Within the family system, wealth is generally distributed on a needs basis, according to what is required and the number of children, or on an equal basis irrespective of the roles undertaken. In a business system, reward is usually linked to what the person does within the organisation and the market rates for the role with individuals judged on merit.
These different views can create significant complexity within a family business and need to be addressed before it causes conflict in the family or with non-family staff.
Reward can be in the form of money, shares, benefits or promotion. If the business is being run as a meritocracy, reward will be fair and only those who are most competent will have the opportunity to rise to the top.
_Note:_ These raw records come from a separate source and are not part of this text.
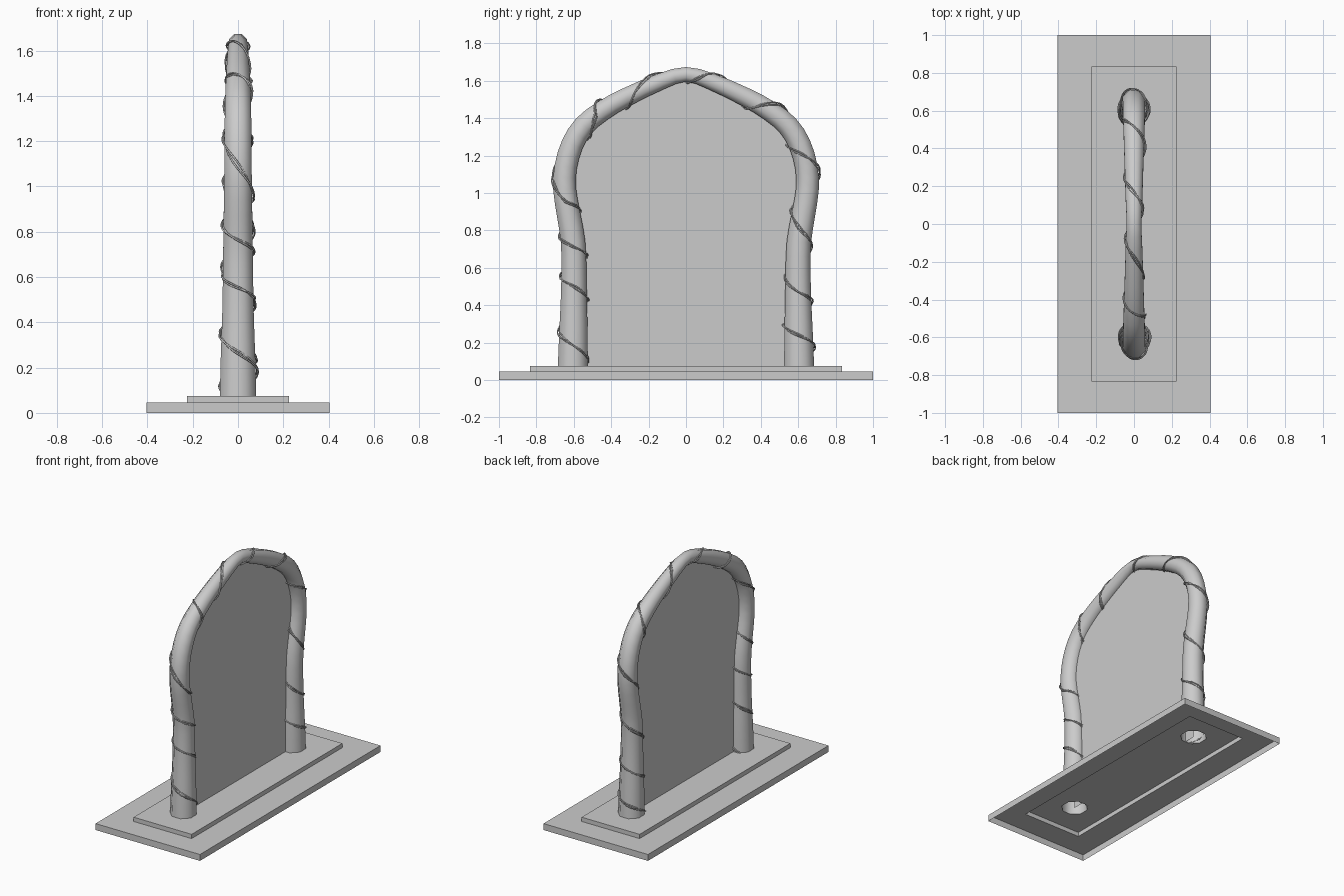
import bpy, bmesh, math
from mathutils import Vector

if "Cube" in bpy.data.objects:
    bpy.data.objects.remove(bpy.data.objects["Cube"])

SIDES = 8
BASE_TOP = 0.075

# arch half profile, foot to apex: y, z, radius
HALF = [(.605, .075, .08), (.602, .25, .076), (.60, .42, .07), (.599, .58, .067),
        (.604, .74, .065), (.627, .88, .063), (.649, 1.02, .061), (.643, 1.14, .06),
        (.608, 1.26, .059), (.545, 1.36, .057), (.45, 1.437, .054), (.32, 1.512, .050),
        (.13, 1.598, .044), (0, 1.634, .039)]
CTRL = [Vector((-y, z, r)) for y, z, r in HALF] + [Vector(p) for p in reversed(HALF[:-1])]


def catmull(pts, steps):
    out = []
    for i in range(len(pts) - 1):
        p1, p2 = pts[i], pts[i + 1]
        p0 = pts[i - 1] if i else p1 * 2 - p2
        p3 = pts[i + 2] if i + 2 < len(pts) else p2 * 2 - p1
        for k in range(steps):
            t = k / steps
            out.append(0.5 * (p1 * 2 + (p2 - p0) * t + (p0 * 2 - p1 * 5 + p2 * 4 - p3) * t * t
                              + (p1 * 3 - p0 - p2 * 3 + p3) * t ** 3))
    return out + [pts[-1]]


def finish(name, bm, smooth=False):
    mesh = bpy.data.meshes.new(name)
    bm.to_mesh(mesh)
    bm.free()
    obj = bpy.data.objects.new(name, mesh)
    bpy.context.collection.objects.link(obj)
    for p in mesh.polygons:
        p.use_smooth = smooth
    return obj


def frames(path):
    # centre, sideways normal and radius along a y-z path
    res = []
    for i, p in enumerate(path):
        d = path[min(i + 1, len(path) - 1)] - path[max(i - 1, 0)]
        t = Vector((0, d.x, d.y)).normalized()
        res.append((Vector((0, p.x, p.y)), Vector((1, 0, 0)).cross(t), p.z))
    # feet meet the base squarely
    for i in (0, -1):
        c, n, r = res[i]
        res[i] = (c, Vector((0, -1 if i == 0 else 1, 0)), r)
    return res


def ring_point(frame, angle, dist):
    c, n, _ = frame
    return c + Vector((1, 0, 0)) * math.cos(angle) * dist + n * math.sin(angle) * dist


# arch tube, open at both feet
path = frames(catmull(CTRL, 2))
bm = bmesh.new()
rings = []
for f in path:
    rad = f[2] / math.cos(math.pi / SIDES)
    rings.append([bm.verts.new(ring_point(f, 2 * math.pi * (k + .5) / SIDES, rad))
                  for k in range(SIDES)])
for a, b in zip(rings, rings[1:]):
    for k in range(SIDES):
        j = (k + 1) % SIDES
        bm.faces.new((a[k], a[j], b[j], b[k]))
bmesh.ops.recalc_face_normals(bm, faces=bm.faces)
foot_rings = [[v.co.copy() for v in rings[0]], [v.co.copy() for v in rings[-1]]]
finish("arch_frame", bm, True)

# flat pane filling the arch
bm = bmesh.new()
bm.faces.new([bm.verts.new(f[0]) for f in path])
bmesh.ops.triangulate(bm, faces=bm.faces)
finish("portal_pane", bm)

# stepped base shell, open underneath, with holes below the arch feet
bm = bmesh.new()


def rect(x, y, z):
    return [bm.verts.new((sx * x, sy * y, z)) for sx, sy in ((-1, -1), (1, -1), (1, 1), (-1, 1))]


tiers = [rect(.405, 1, 0), rect(.405, 1, .045), rect(.225, .835, .045), rect(.225, .835, BASE_TOP)]
for a, b in zip(tiers, tiers[1:]):
    for k in range(4):
        j = (k + 1) % 4
        bm.faces.new((a[k], a[j], b[j], b[k]))
edges = [bm.edges.get((tiers[-1][k], tiers[-1][(k + 1) % 4])) for k in range(4)]
for hole in foot_rings:
    vs = [bm.verts.new(co) for co in hole]
    edges += [bm.edges.new((vs[k], vs[(k + 1) % SIDES])) for k in range(SIDES)]
bmesh.ops.triangle_fill(bm, use_beauty=True, edges=edges, normal=(0, 0, 1))
bmesh.ops.recalc_face_normals(bm, faces=bm.faces)
finish("stepped_base", bm)

# vines: twin strands wound round the arch, one turn between each +x crossing
fine = frames(catmull(CTRL, 16))
CROSS = [(-.6, .18), (-.6, .5), (-.6, .71), (-.64, .95), (-.48, 1.41), (-.27, 1.53), (.07, 1.61),
         (.4, 1.465), (.62, 1.2), (.61, .8), (.6, .47), (.6, .24)]
keys = [min(range(len(fine)), key=lambda i: (fine[i][0] - Vector((0, y, z))).length)
        for y, z in CROSS]


def turns(i):
    k = 0
    while k < len(keys) - 2 and i > keys[k + 1]:
        k += 1
    return k + (i - keys[k]) / (keys[k + 1] - keys[k])


for s in range(2):
    curve = bpy.data.curves.new("vine", 'CURVE')
    curve.dimensions = '3D'
    curve.bevel_depth = .004
    curve.bevel_resolution = 1
    curve.use_fill_caps = True
    sp = curve.splines.new('POLY')
    sp.points.add(len(fine) - 1)
    for i, f in enumerate(fine):
        w = turns(i) * 2 * math.pi
        ang = w + .16 * math.sin(w * 1.3 + s * math.pi)
        dist = f[2] * 1.05 + .003 + .004 * math.sin(w * 1.7 + s * 2)
        sp.points[i].co = (*ring_point(f, ang, dist), 1)
    vine = bpy.data.objects.new("vine_strand_%d" % (s + 1), curve)
    bpy.context.collection.objects.link(vine)
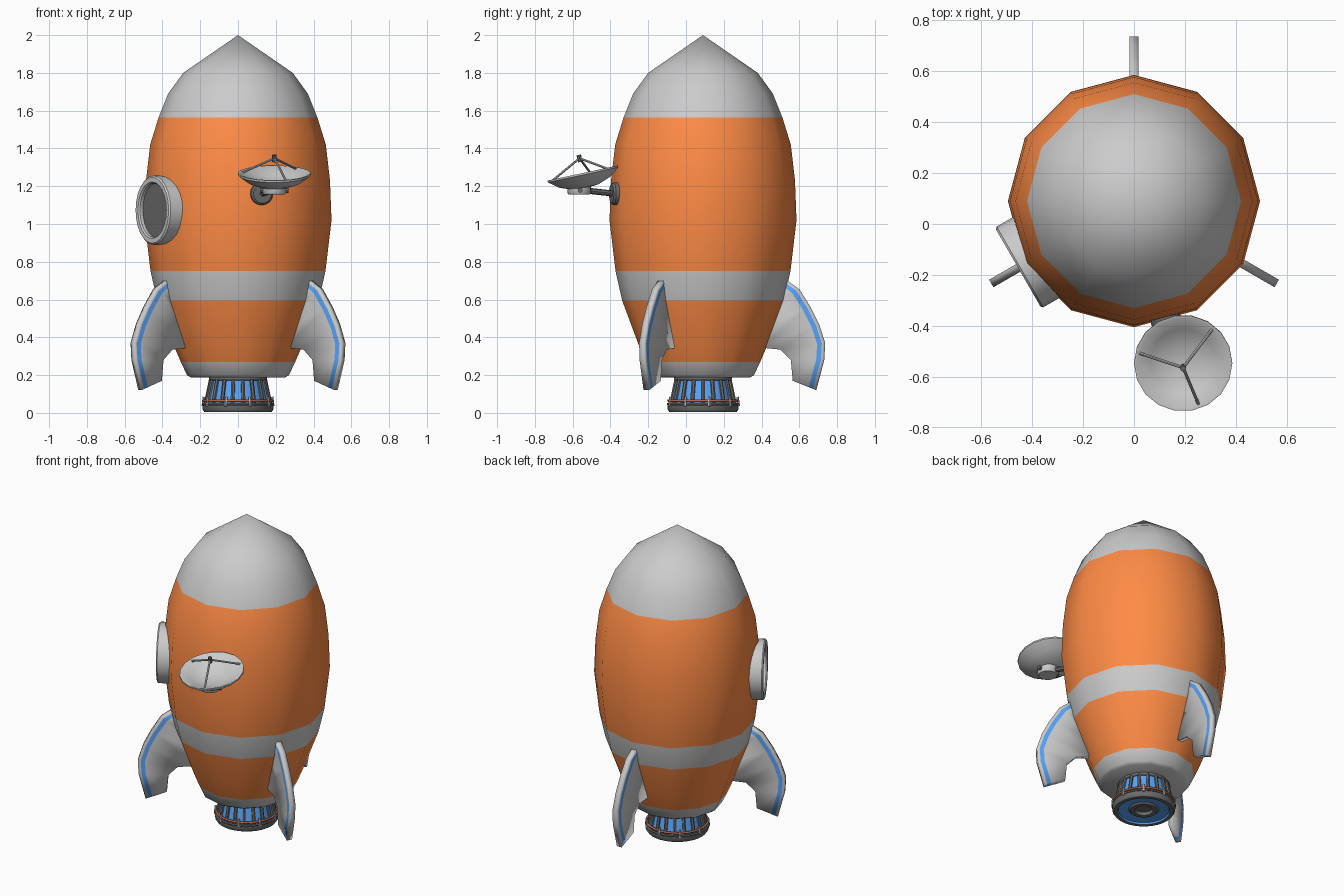
import bpy, bmesh
from math import sin, cos, pi, radians
from mathutils import Matrix, Vector

if "Cube" in bpy.data.objects:
    bpy.data.objects.remove(bpy.data.objects["Cube"])

AXIS = Vector((0, 0.09, 0))          # rocket centre line
HOME = Matrix.Translation(AXIS)


def material(name, rgb):
    m = bpy.data.materials.new(name)
    m.diffuse_color = (*rgb, 1)
    m.use_nodes = True
    m.node_tree.nodes["Principled BSDF"].inputs["Base Color"].default_value = m.diffuse_color
    return m


GREY = material("grey", (0.8, 0.8, 0.8))
ORANGE = material("orange", (1.0, 0.26, 0.06))
BLUE = material("blue", (0.1, 0.37, 0.95))
DARK = material("dark", (0.15, 0.15, 0.15))
RED = material("rust", (0.5, 0.15, 0.08))


def finish(name, bm, mats, angle=40):
    bmesh.ops.recalc_face_normals(bm, faces=bm.faces)
    me = bpy.data.meshes.new(name)
    bm.to_mesh(me)
    bm.free()
    for m in mats:
        me.materials.append(m)
    for p in me.polygons:
        p.use_smooth = True
    me.set_sharp_from_angle(angle=radians(angle))
    ob = bpy.data.objects.new(name, me)
    bpy.context.collection.objects.link(ob)
    return ob


def lathe(name, profile, n, mats, bands=None, matrix=HOME, closed=False, angle=40):
    """Revolve (radius, height) points; bands gives a material index per segment."""
    bm = bmesh.new()
    rings = []
    for r, z in profile:
        k = 1 if r == 0 else n
        rings.append([bm.verts.new(matrix @ Vector((r * cos(2 * pi * i / n), r * sin(2 * pi * i / n), z)))
                      for i in range(k)])
    if closed:
        rings.append(rings[0])
    for s, (a, b) in enumerate(zip(rings, rings[1:])):
        for i in range(n):
            j = (i + 1) % n
            quad = [a[i % len(a)], a[j % len(a)], b[j % len(b)], b[i % len(b)]]
            f = bm.faces.new(list(dict.fromkeys(quad)))
            f.material_index = bands[s] if bands else 0
    return finish(name, bm, mats, angle)


def aim(origin, direction):
    return Matrix.Translation(origin) @ Vector(direction).to_track_quat('Z', 'Y').to_matrix().to_4x4()


def rods(name, pairs, radius, mat, n=8):
    """Thin cylinders between pairs of points, in one object."""
    bm = bmesh.new()
    for a, b in pairs:
        a, b = Vector(a), Vector(b)
        bmesh.ops.create_cone(bm, cap_ends=True, segments=n, radius1=radius, radius2=radius,
                              depth=(b - a).length, matrix=aim((a + b) / 2, b - a))
    return finish(name, bm, [mat])


def polar(r, deg, z):
    return AXIS + Vector((r * cos(radians(deg)), r * sin(radians(deg)), z))


# Twelve-sided hull with colour bands
hull = [(0, 2.0), (0.29, 1.8), (0.37, 1.69), (0.42, 1.565), (0.465, 1.42), (0.487, 1.23),
        (0.495, 1.02), (0.463, 0.75), (0.428, 0.595), (0.335, 0.345), (0.303, 0.27),
        (0.27, 0.2), (0.25, 0.187), (0, 0.187)]
lathe("hull", hull, 12, [GREY, ORANGE], [0, 0, 0, 1, 1, 1, 1, 0, 1, 1, 0, 0, 0], angle=45)

# Three fins: grey rim, blue stripe, grey plate
outer = [(.44, .705), (.51, .655), (.57, .56), (.615, .47), (.647, .37), (.642, .28), (.60, .12)]
inner = [(.37, .68), (.41, .60), (.37, .48), (.31, .345), (.41, .335), (.465, .28), (.475, .17)]
bm = bmesh.new()
rows = []
for o, i in zip(outer, inner):
    o, i = Vector((o[0], 0, o[1])), Vector((i[0], 0, i[1]))
    d = (i - o).normalized()
    rows.append([bm.verts.new(p) for p in (o, o + d * 0.018, o + d * 0.043, i)])
for a, b in zip(rows, rows[1:]):
    for k in range(3):
        f = bm.faces.new((a[k], a[k + 1], b[k + 1], b[k]))
        f.material_index = 1 if k == 1 else 0
fin = finish("fin", bm, [GREY, BLUE])
for k, deg in enumerate((90, 210, 330)):
    ob = fin if k == 0 else bpy.data.objects.new("fin", fin.data)
    if k:
        bpy.context.collection.objects.link(ob)
    ob.location = AXIS
    ob.rotation_euler.z = radians(deg)
    mod = ob.modifiers.new("thickness", 'SOLIDIFY')
    mod.thickness = 0.034
    mod.offset = 0

# Porthole frame and recessed dark glass
out = Vector((cos(radians(210)), sin(radians(210)), 0))
port = aim(polar(0, 0, 1.073), out)
lathe("porthole_frame", [(0.183, 0.44), (0.183, 0.517), (0.175, 0.525), (0.15, 0.525),
                         (0.143, 0.517), (0.143, 0.44)], 24, [GREY], matrix=port, closed=True)
lathe("porthole_glass", [(0, 0.45), (0.147, 0.45), (0.147, 0.499), (0, 0.499)], 24, [DARK], matrix=port)

# Engine nozzle: blue cone, dark foot, recessed blue underside with dark core
lathe("nozzle", [(0, 0.195), (0.135, 0.195), (0.168, 0.045), (0.187, 0.04), (0.187, 0.018),
                 (0.178, 0.005), (0.155, 0.005), (0.15, 0.015), (0.09, 0.02), (0.08, 0.01),
                 (0.055, 0.01), (0.05, 0.03), (0, 0.03)], 32, [BLUE, DARK],
      [0, 0, 1, 1, 1, 1, 0, 0, 1, 1, 1, 1])
ribs = [360 * k / 18 for k in range(18)]
rods("nozzle_ribs", [(polar(0.14, d, 0.19), polar(0.174, d, 0.03)) for d in ribs], 0.011, DARK, 6)


def ring(name, r, z, t, mat):
    lathe(name, [(r + t * cos(k * pi / 3), z + t * sin(k * pi / 3)) for k in range(6)],
          32, [mat], closed=True, angle=70)


# Pipes round the nozzle, held by small clips
ring("nozzle_pipe", 0.183, 0.065, 0.007, RED)
ring("nozzle_lower_pipe", 0.186, 0.047, 0.006, DARK)
ring("nozzle_collar", 0.143, 0.182, 0.012, DARK)
rods("nozzle_clips", [(polar(0.183, d + 10, 0.085), polar(0.189, d + 10, 0.035)) for d in ribs[::2]],
     0.007, GREY, 6)

# Dish, tilted towards the front
dish_axis = Vector((0, -0.21, 0.98)).normalized()
centre = Vector((0.193, -0.545, 1.26))
tilt = Matrix.Translation(centre) @ Vector((0, 0, 1)).rotation_difference(dish_axis).to_matrix().to_4x4()
lathe("dish", [(0, -0.072), (0.07, -0.066), (0.14, -0.04), (0.193, 0), (0.193, 0.01),
               (0.183, 0.01), (0.13, -0.025), (0.07, -0.048), (0, -0.056)], 18, [GREY], matrix=tilt)
base = Matrix.Translation((0.193, -0.565, 0))
lathe("dish_base", [(0, 1.155), (0.055, 1.155), (0.063, 1.165), (0.063, 1.2), (0, 1.2)],
      16, [GREY], matrix=base)

# Feed tripod
tip = Vector((0, 0, 0.09))
rods("dish_struts", [(tilt @ Vector((0.184 * cos(radians(d)), 0.184 * sin(radians(d)), 0.0)), tilt @ tip)
                     for d in (167, 50, -70)], 0.006, GREY)
rods("dish_feed", [(tilt @ Vector((0, 0, 0.07)), tilt @ Vector((0, 0, 0.108)))], 0.012, DARK)

# Dish mount on the hull
side = Vector((cos(radians(-75)), sin(radians(-75)), 0))
mount = aim(polar(0, 0, 1.16), side)
lathe("dish_mount", [(0, 0.45), (0.06, 0.45), (0.06, 0.492), (0.05, 0.502), (0, 0.502)],
      16, [DARK], matrix=mount)
rods("dish_arm", [(mount @ Vector((0, 0, 0.48)), (0.193, -0.555, 1.18))], 0.016, DARK)
rods("dish_pivot", [((0.12, -0.56, 1.178), (0.268, -0.56, 1.178))], 0.013, DARK)
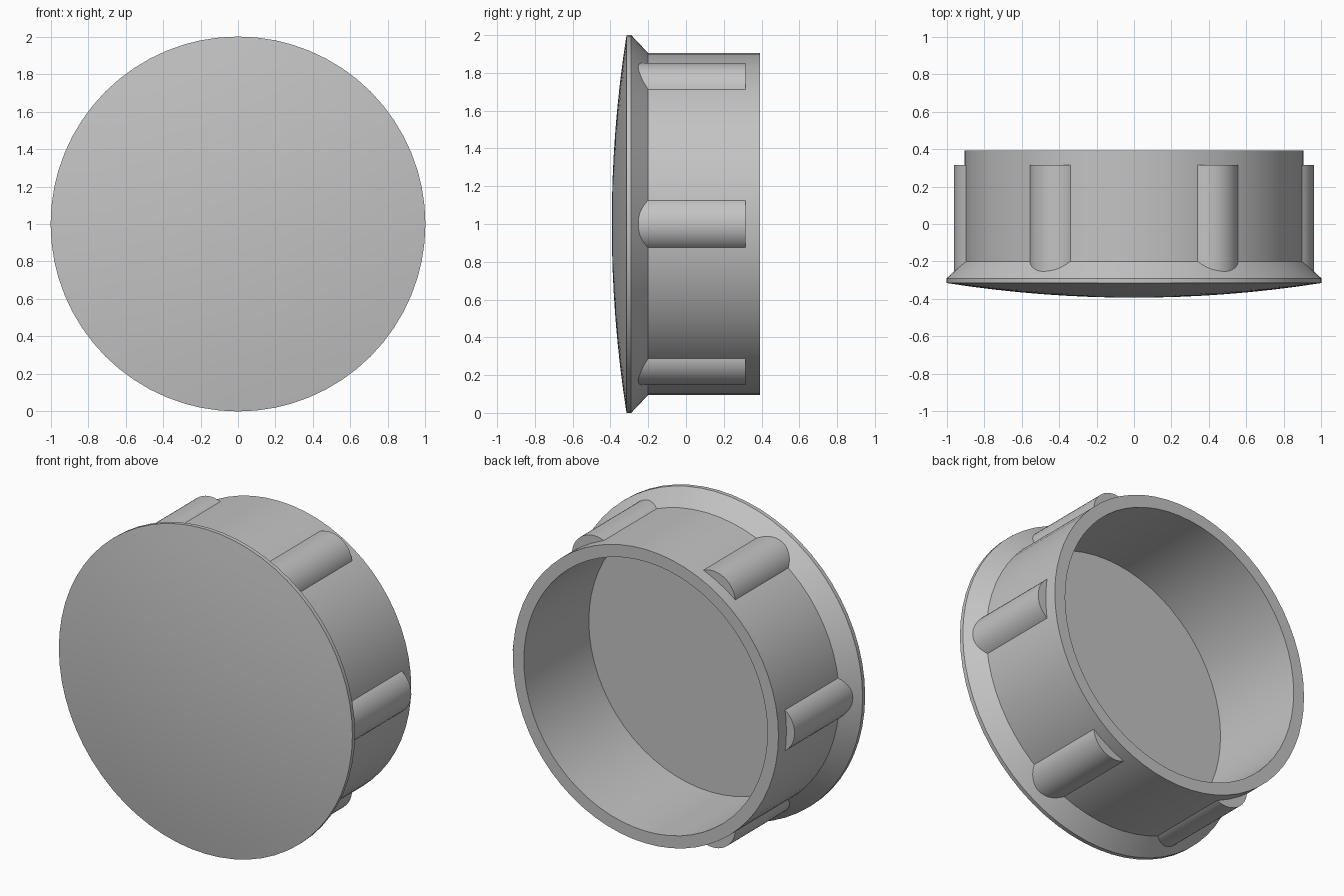
import bpy, bmesh
from math import sin, cos, pi, radians, sqrt, asin
from mathutils import Matrix, Vector

cube = bpy.data.objects.get("Cube")
if cube:
    bpy.data.objects.remove(cube)

grey = bpy.data.materials.new("plain grey")
grey.use_nodes = True
colour = (0.55, 0.55, 0.55, 1)
grey.diffuse_color = colour
grey.node_tree.nodes["Principled BSDF"].inputs["Base Color"].default_value = colour

CENTRE = Vector((0, 0, 1))
BODY_R, INNER_R, RIM_R = 0.905, 0.83, 1.0
BACK, FLOOR, FRONT = 0.393, -0.24, -0.393
STEPS = 64


def finish(name, bm):
    bmesh.ops.recalc_face_normals(bm, faces=bm.faces)
    mesh = bpy.data.meshes.new(name)
    bm.to_mesh(mesh)
    bm.free()
    mesh.materials.append(grey)
    obj = bpy.data.objects.new(name, mesh)
    bpy.context.collection.objects.link(obj)
    bpy.ops.object.select_all(action='DESELECT')
    obj.select_set(True)
    bpy.context.view_layer.objects.active = obj
    bpy.ops.object.shade_smooth_by_angle(angle=radians(30))
    return obj


def lathe(name, profile):
    """Spin (radius, y) points about the y axis through the centre."""
    bm = bmesh.new()
    verts = [bm.verts.new(CENTRE + Vector((r, y, 0))) for r, y in profile]
    edges = [bm.edges.new(pair) for pair in zip(verts, verts[1:])]
    bmesh.ops.spin(bm, geom=verts + edges, cent=CENTRE, axis=(0, 1, 0),
                   angle=2 * pi, steps=STEPS, use_merge=False)
    bmesh.ops.remove_doubles(bm, verts=bm.verts, dist=0.0005)
    return finish(name, bm)


# Hollow cap: shallow domed front, thin rim, chamfer, tube wall and inner floor
EDGE_Y = -0.315
rise = EDGE_Y - FRONT
dome_r = (RIM_R ** 2 + rise ** 2) / (2 * rise)
dome = []
for i in range(9):
    r = RIM_R * i / 8
    dome.append((r, FRONT + dome_r - sqrt(dome_r ** 2 - r ** 2)))
lathe("cap_body", dome + [(RIM_R, -0.29), (BODY_R, -0.2), (BODY_R, BACK),
                          (INNER_R, BACK), (INNER_R, FLOOR), (0, FLOOR)])

# Six rounded grip ribs, each a circular segment sunk into the wall
RIB_R, RIB_CENTRE, RIB_FRONT, RIB_BACK = 0.154, 0.806, -0.28, 0.315
half = asin(0.135 / RIB_R)
for n in range(6):
    bm = bmesh.new()
    ring = []
    for i in range(17):
        a = -half + 2 * half * i / 16
        ring.append(bm.verts.new((RIB_CENTRE + RIB_R * cos(a), RIB_FRONT, RIB_R * sin(a))))
    face = bm.faces.new(ring)
    out = bmesh.ops.extrude_face_region(bm, geom=[face], use_keep_orig=True)
    moved = [v for v in out["geom"] if isinstance(v, bmesh.types.BMVert)]
    bmesh.ops.translate(bm, verts=moved, vec=(0, RIB_BACK - RIB_FRONT, 0))
    bm.transform(Matrix.Translation(CENTRE) @ Matrix.Rotation(n * pi / 3, 4, 'Y'))
    finish(f"grip_rib_{n + 1}", bm)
However, adopting a meritocracy is not always easy and the family will need to shift their beliefs and behaviours towards their wealth and working in the business. Mediated family meetings are a good place to start. Once an approach to family and non-family employment, shareholdings and reward is agreed, guidelines communicated to all employees are essential.
It is also important for family members to make choices about their careers and the path they want to take, in or out of the family business. If they do join the family business then they need to be developed for the roles they take on, be appraised regularly and paid accordingly.
The ‘needs’ based system, that may have worked well when a few family members were involved in the business, is likely to prove increasingly difficult as the family grows and the business develops. This is even more likely to be the case when the business has passed to future generations with different branches of the family involved and more people looking to the family business for roles.
Employing and rewarding family members can be a challenge for anyone. Clearly communicated and implemented rules and guidelines help avoid ambiguity and friction, and form part of the good governance procedures a family business should follow.
Questions to ask:
As a family business there are a number of things that should be considered:
- How are family members recruited into the business?
- How are family members evaluated and by whom?
- How are goals set to manage expectations?
- What happens if a family member is not up to standard?
- Who determines the amount of compensation?
- How are bonuses and benefits calculated?
- How are promotions decided?
Other areas that family businesses should consider when evaluating their policies in this area include:
- Establish the market rate of pay for the roles undertaken and if they are performed by family members, pay them accordingly. This helps to gain the respect of non-family members within the company
- Introduce incentive plans where family and non-family employees share the success of the company
- Clearly differentiate between the rewards that family members enjoy by virtue of employment and ownership
- Consider using third parties to appraise and assess the competence of family members
- Remember to consider all aspects of employment such as career development, motivations and appreciate the need for a good work/life balance too.